**WHAT THE EXERCISE ASKS**. Would you restate the entries below word for word, leaving out the images?

Plain-text document sources:

####

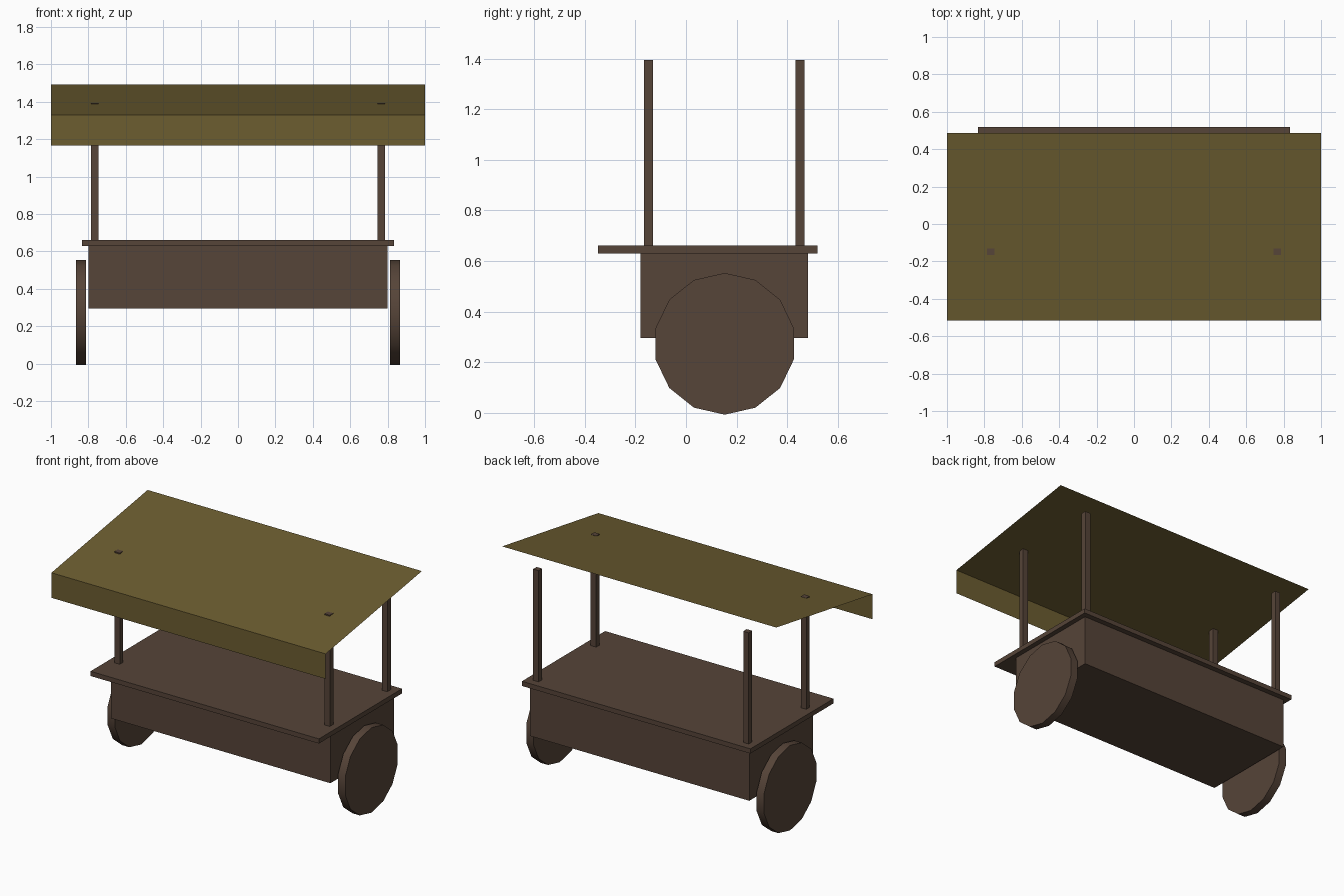
import bpy
import bmesh
import math
from mathutils import Matrix

cube = bpy.data.objects.get("Cube")
if cube:
    bpy.data.objects.remove(cube, do_unlink=True)


def material(name, color):
    mat = bpy.data.materials.new(name)
    mat.use_nodes = True
    mat.diffuse_color = (*color, 1)
    mat.node_tree.nodes["Principled BSDF"].inputs["Base Color"].default_value = (*color, 1)
    return mat


wood = material("dark_wood", (0.093, 0.058, 0.040))
cloth = material("olive_cloth", (0.150, 0.109, 0.030))


def finish(name, bm, mat):
    mesh = bpy.data.meshes.new(name)
    bm.to_mesh(mesh)
    bm.free()
    mesh.materials.append(mat)
    obj = bpy.data.objects.new(name, mesh)
    bpy.context.collection.objects.link(obj)
    return obj


def box(name, x, y, z, mat):
    """Box from (min, max) ranges along each axis."""
    bm = bmesh.new()
    size = [b - a for a, b in (x, y, z)]
    center = [(a + b) / 2 for a, b in (x, y, z)]
    bmesh.ops.create_cube(bm, size=1,
                          matrix=Matrix.Translation(center) @ Matrix.Diagonal((*size, 1)))
    return finish(name, bm, mat)


def wheel(name, x):
    """Solid fourteen-sided disc with its axle along x."""
    bm = bmesh.new()
    radius = 0.28
    bottom = radius * math.cos(math.pi / 14)
    place = Matrix.Translation((x, 0.153, bottom)) @ Matrix.Rotation(math.pi / 2, 4, 'Y')
    turn = Matrix.Rotation(math.pi / 2, 4, 'Z')
    bmesh.ops.create_cone(bm, cap_ends=True, segments=14, radius1=radius,
                          radius2=radius, depth=0.053, matrix=place @ turn)
    obj = finish(name, bm, wood)
    bpy.ops.object.select_all(action='DESELECT')
    obj.select_set(True)
    bpy.context.view_layer.objects.active = obj
    bpy.ops.object.shade_smooth_by_angle(angle=math.radians(30))


# Cart body and counter
box("cart_body", (-0.80, 0.80), (-0.18, 0.483), (0.296, 0.63), wood)
box("counter_top", (-0.833, 0.833), (-0.347, 0.519), (0.63, 0.661), wood)

# Wheels and canopy posts on both sides
for side, sign in (("left", 1), ("right", -1)):
    wheel(side + "_wheel", sign * 0.84)
    for end, y in (("front", -0.148), ("back", 0.451)):
        x = sign * 0.766
        box(f"{end}_{side}_post", (x - 0.02, x + 0.02),
            (y - 0.018, y + 0.018), (0.65, 1.394), wood)

# Canopy: a thin sheet with a hanging front flap, rising to the back
bm = bmesh.new()
profile = [(-0.515, 1.165), (-0.515, 1.33), (0.487, 1.493)]
rows = [[bm.verts.new((x, y, z)) for x in (-1, 1)] for y, z in profile]
for low, high in zip(rows, rows[1:]):
    bm.faces.new((low[0], low[1], high[1], high[0]))
finish("canopy", bm, cloth)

####

**RESPONSE TO THIS EXERCISE**.
import bpy
import bmesh
import math
from mathutils import Matrix

cube = bpy.data.objects.get("Cube")
if cube:
    bpy.data.objects.remove(cube, do_unlink=True)


def material(name, color):
    mat = bpy.data.materials.new(name)
    mat.use_nodes = True
    mat.diffuse_color = (*color, 1)
    mat.node_tree.nodes["Principled BSDF"].inputs["Base Color"].default_value = (*color, 1)
    return mat


wood = material("dark_wood", (0.093, 0.058, 0.040))
cloth = material("olive_cloth", (0.150, 0.109, 0.030))


def finish(name, bm, mat):
    mesh = bpy.data.meshes.new(name)
    bm.to_mesh(mesh)
    bm.free()
    mesh.materials.append(mat)
    obj = bpy.data.objects.new(name, mesh)
    bpy.context.collection.objects.link(obj)
    return obj


def box(name, x, y, z, mat):
    """Box from (min, max) ranges along each axis."""
    bm = bmesh.new()
    size = [b - a for a, b in (x, y, z)]
    center = [(a + b) / 2 for a, b in (x, y, z)]
    bmesh.ops.create_cube(bm, size=1,
                          matrix=Matrix.Translation(center) @ Matrix.Diagonal((*size, 1)))
    return finish(name, bm, mat)


def wheel(name, x):
    """Solid fourteen-sided disc with its axle along x."""
    bm = bmesh.new()
    radius = 0.28
    bottom = radius * math.cos(math.pi / 14)
    place = Matrix.Translation((x, 0.153, bottom)) @ Matrix.Rotation(math.pi / 2, 4, 'Y')
    turn = Matrix.Rotation(math.pi / 2, 4, 'Z')
    bmesh.ops.create_cone(bm, cap_ends=True, segments=14, radius1=radius,
                          radius2=radius, depth=0.053, matrix=place @ turn)
    obj = finish(name, bm, wood)
    bpy.ops.object.select_all(action='DESELECT')
    obj.select_set(True)
    bpy.context.view_layer.objects.active = obj
    bpy.ops.object.shade_smooth_by_angle(angle=math.radians(30))


# Cart body and counter
box("cart_body", (-0.80, 0.80), (-0.18, 0.483), (0.296, 0.63), wood)
box("counter_top", (-0.833, 0.833), (-0.347, 0.519), (0.63, 0.661), wood)

# Wheels and canopy posts on both sides
for side, sign in (("left", 1), ("right", -1)):
    wheel(side + "_wheel", sign * 0.84)
    for end, y in (("front", -0.148), ("back", 0.451)):
        x = sign * 0.766
        box(f"{end}_{side}_post", (x - 0.02, x + 0.02),
            (y - 0.018, y + 0.018), (0.65, 1.394), wood)

# Canopy: a thin sheet with a hanging front flap, rising to the back
bm = bmesh.new()
profile = [(-0.515, 1.165), (-0.515, 1.33), (0.487, 1.493)]
rows = [[bm.verts.new((x, y, z)) for x in (-1, 1)] for y, z in profile]
for low, high in zip(rows, rows[1:]):
    bm.faces.new((low[0], low[1], high[1], high[0]))
finish("canopy", bm, cloth)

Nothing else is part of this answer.